Written by TV


When I heard that Channel 4 had commissioned a new series where people attempt to go “on the run” and outwit a crack team of trained hunters, I knew I’d have to watch. I’ve always been a sucker for these shows. Although not all quite the same, this follows in the footsteps of programmes such as Treasure Hunt, The Interceptor (not the recent BBC1 series), Wanted (with Richard Littlejohn), Mantracker (can you escape a Canadian cowboy?), Born Survivor, and Lost (not that one but the Channel 4 gameshow in which sometimes incredibly annoying contestants had to race to get back to London from somewhere in the world).

What all these shows have is the randomness of going anywhere in an artificially constrained grid, and a level of artifice that television demands. The show has to be a format, and it has to come in on budget and with a set number of episodes.

I think the aims of Hunted are quite lofty – explaining the level to which we have become a surveillance state with CCTV, automatic number plate recognition, and just ourselves essentially agreeing to being tracked by our mobile phone operators or the operating systems themselves.

The difficulty is that in reality, only the state truly has access to this kind of data. Sure, some tabloid reporters hacked some mobile phones, and I’ve no doubt “social engineering” has been used to find out who a car numberplate is registered to or whatever, but we know that when a TV show tries to replicate things, they have to basically make things up.

In Hunted, 14 contestants are spread across six episodes, either individually or in pairs. They go on the run at an hour’s notice, although they’ve obviously applied to be on the show and presumably don’t have employers expecting them in work when they’re told the starting gun has been fired. Instantly then, they’re in a rush, packing rucksacks with belongings and grabbing the provisions that they think they’ll need. They’re each accompanied by a camera operator, although additional camera teams do seem to be around to shoot different angles. Their “grid” is limited to the British Isles.

But we know there must be compromises. Their phones are supposedly monitored – but that must mean that information is volunteered when they’re called. We know that the production company doesn’t have CCTV access, so in the first episode the CCTV was simply replicated by a camera crew who obviously knew the contestants’ whereabouts. (The programme’s website notes that this is what they’ve done). Presumably too, the production team feed the team of hunters the locations of vehicles for number plate tracking. The website explains that a second ex-policeman sits between the production team and the hunters deciding what information they would have available. So it’s all a fiction really.

The hunters themselves are all supposedly world class experts. They’re introduced to sound very important with lots of them tangentially involved in things like the 7/7 bombings or Al Qaeda. I don’t doubt that they do have those skills, but it always feels like we’re being oversold on them. They’re available to make a TV series rather than track terrorists after all. Then there are the pick-up teams driving around completely inconspicuous black SUVs. They always seem to be remarkably close by even though there aren’t all that many of them and the country is quite big. I strongly suspect that editing makes some supposed close calls look a lot closer than they might be.
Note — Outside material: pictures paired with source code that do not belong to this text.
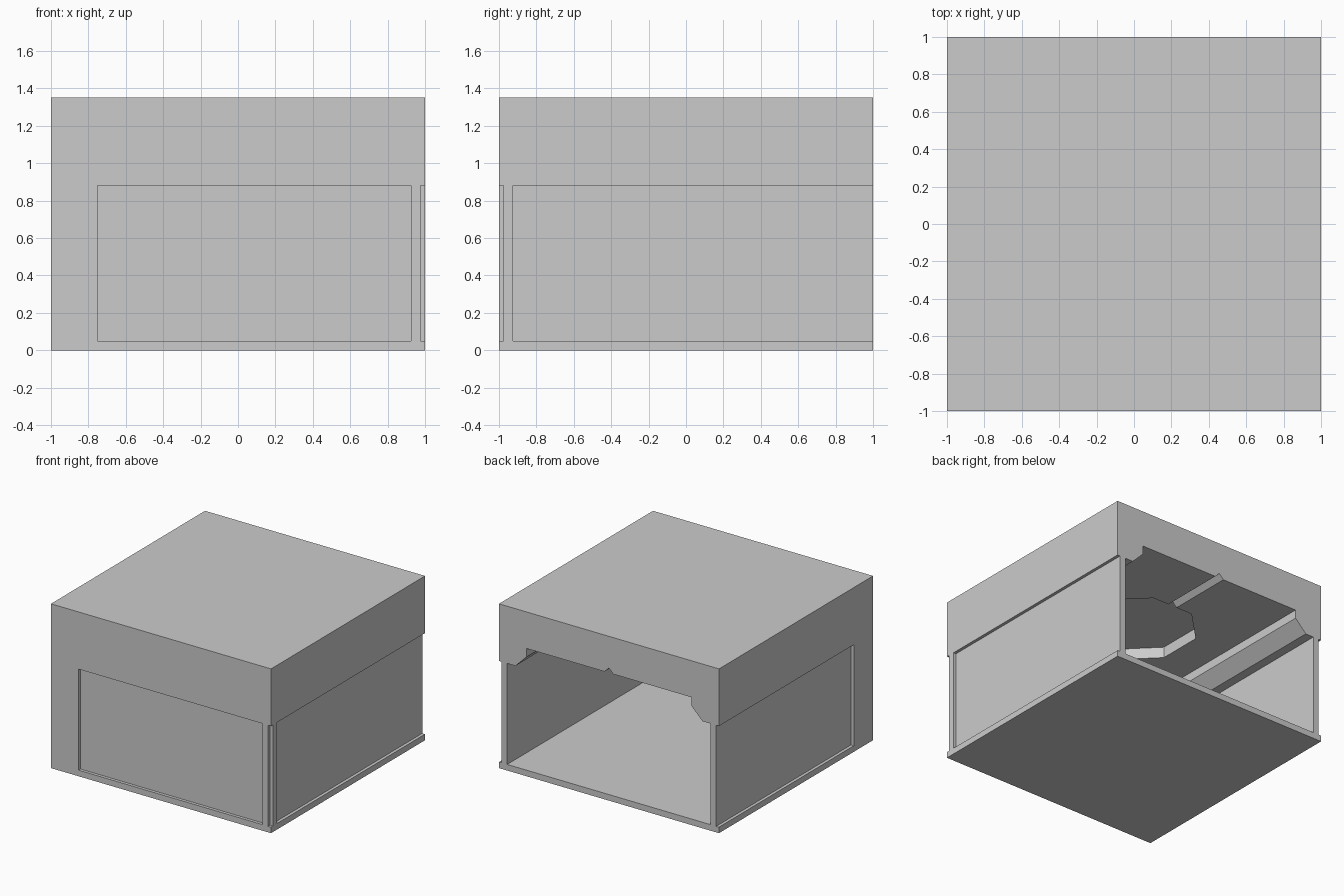
import bpy, bmesh, math

if "Cube" in bpy.data.objects:
    bpy.data.objects.remove(bpy.data.objects["Cube"])


def make(name, rings):
    """Closed solid lofted through rings that all have the same point count."""
    bm = bmesh.new()
    loops = [[bm.verts.new(p) for p in ring] for ring in rings]
    n = len(loops[0])
    for a, b in zip(loops, loops[1:]):
        for i in range(n):
            j = (i + 1) % n
            bm.faces.new((a[i], a[j], b[j], b[i]))
    bm.faces.new(loops[0])
    bm.faces.new(loops[-1])
    bmesh.ops.recalc_face_normals(bm, faces=bm.faces)
    me = bpy.data.meshes.new(name)
    bm.to_mesh(me)
    bm.free()
    ob = bpy.data.objects.new(name, me)
    bpy.context.collection.objects.link(ob)
    return ob


def rect(x0, x1, y0, y1, z):
    return [(x0, y0, z), (x1, y0, z), (x1, y1, z), (x0, y1, z)]


def box(name, x0, x1, y0, y1, z0, z1):
    return make(name, [rect(x0, x1, y0, y1, z) for z in (z0, z1)])


def carve(target, cutter):
    cutter.hide_render = True
    mod = target.modifiers.new("carve", 'BOOLEAN')
    mod.operation = 'DIFFERENCE'
    mod.solver = 'EXACT'
    mod.object = cutter
    bpy.context.view_layer.objects.active = target
    bpy.ops.object.modifier_apply(modifier=mod.name)
    bpy.data.objects.remove(cutter)


FLOOR, HEAD, TOP = 0.05, 0.88, 1.35
OUT, INN = 0.975, 0.925          # outer and inner faces of the thin walls

# Floor slab
box("floor", -1, 1, -1, 1, 0, FLOOR)

# Recessed wall panels on three sides, back left open
box("front_wall", -0.75, INN, -OUT, -INN, FLOOR, HEAD)
box("right_wall", INN, OUT, -INN, 1, FLOOR, HEAD)
box("left_wall", -OUT, -INN, -0.75, 1, FLOOR, HEAD)

# Thick pillar at the front left, notched post at the front right
box("corner_pillar", -1, -0.75, -1, -0.75, FLOOR, HEAD)
post = [(INN, -1), (OUT, -1), (OUT, -OUT), (1, -OUT), (1, -INN), (INN, -INN)]
make("corner_post", [[(x, y, z) for x, y in post] for z in (FLOOR, HEAD)])

# Roof block hollowed out to leave a chamfered cornice around the ceiling
roof = box("roof", -1, 1, -1, 1, HEAD, TOP)
cove = [(0.85, 0.8), (0.85, HEAD), (0.75, 0.98), (0.75, 1.05)]
carve(roof, make("ceiling_void", [rect(-r, r, -r, 1.1, z) for r, z in cove]))

# V groove along the ceiling
vee = [(-0.09, 1.0), (0.09, 1.0), (0, 1.09)]
carve(roof, make("groove_cutter", [[(x, y, z) for x, z in vee] for y in (-0.749, 1.1)]))

# Octagonal ceiling recess
R = 0.45 / math.cos(math.pi / 8)
octagon = [(R * math.cos((i + 0.5) * math.pi / 4), R * math.sin((i + 0.5) * math.pi / 4))
           for i in range(8)]
carve(roof, make("recess_cutter", [[(x, y, z) for x, y in octagon] for z in (1.0, 1.14)]))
Contestants seem to have agreed to having their computers, tablets and social media hacked. But they don’t seem to use two factor authentication on their accounts, and end up leaving obvious clues in their search histories. Incognito browsing anybody? And in the first episode, everyone seemed to decide that going “up north” was the best thing to do, often going to places that they know even though surely anyone could work out if you’ve lived somewhere in the past. (I’m not saying I wouldn’t have headed north myself, but I’m aware you can get lost in a city too.)

They also seem to have agreed to having homes “broken into,” although I did wonder if I spotted a night-for-day shot, and I assume that in reality back doors were left open and they might as well have switched on the lights and let the intruders not mess around pretending people were sleeping upstairs.

There’s lots of pacing around and gruff “police talk” in the “undisclosed location” where everything is being handled from. I assume that the “undisclosed location” is either an office for hire, or a TV studio dressed to look like an office. I strongly suspect that it’s not in Gherkin as all the exterior shots led us to believe.

I’m probably being a little unfair on the series, as it entertained me enough. The trouble is that many of us understand how television works and its constructed. Even if we’ve not worked in it ourselves, the veil has been lifted. And in something like this, we need a real understanding of how it was produced. You can’t just claim that you’re tapping a phone just because you’re making a so-called factual TV series.

I do however like the fact that the kind of surveillance we live under every day is getting a public airing. At the start, the chief hunter, Brett Lovegrove, former Head of Counter Terrorism for the City of London Police, explained why the information authorities collected was essential. While the first contestant, a doctor, explained that he was doing this because he hated the surveillance state so much.

I’ll stick with the series, although I could do with less of Emily who keeps undermining her team-mate by making phone calls home that instantly mean they have to go on the move again.

And finally, did C4’s deputy head of documentaries really get credited as a “Bourne Specialist”?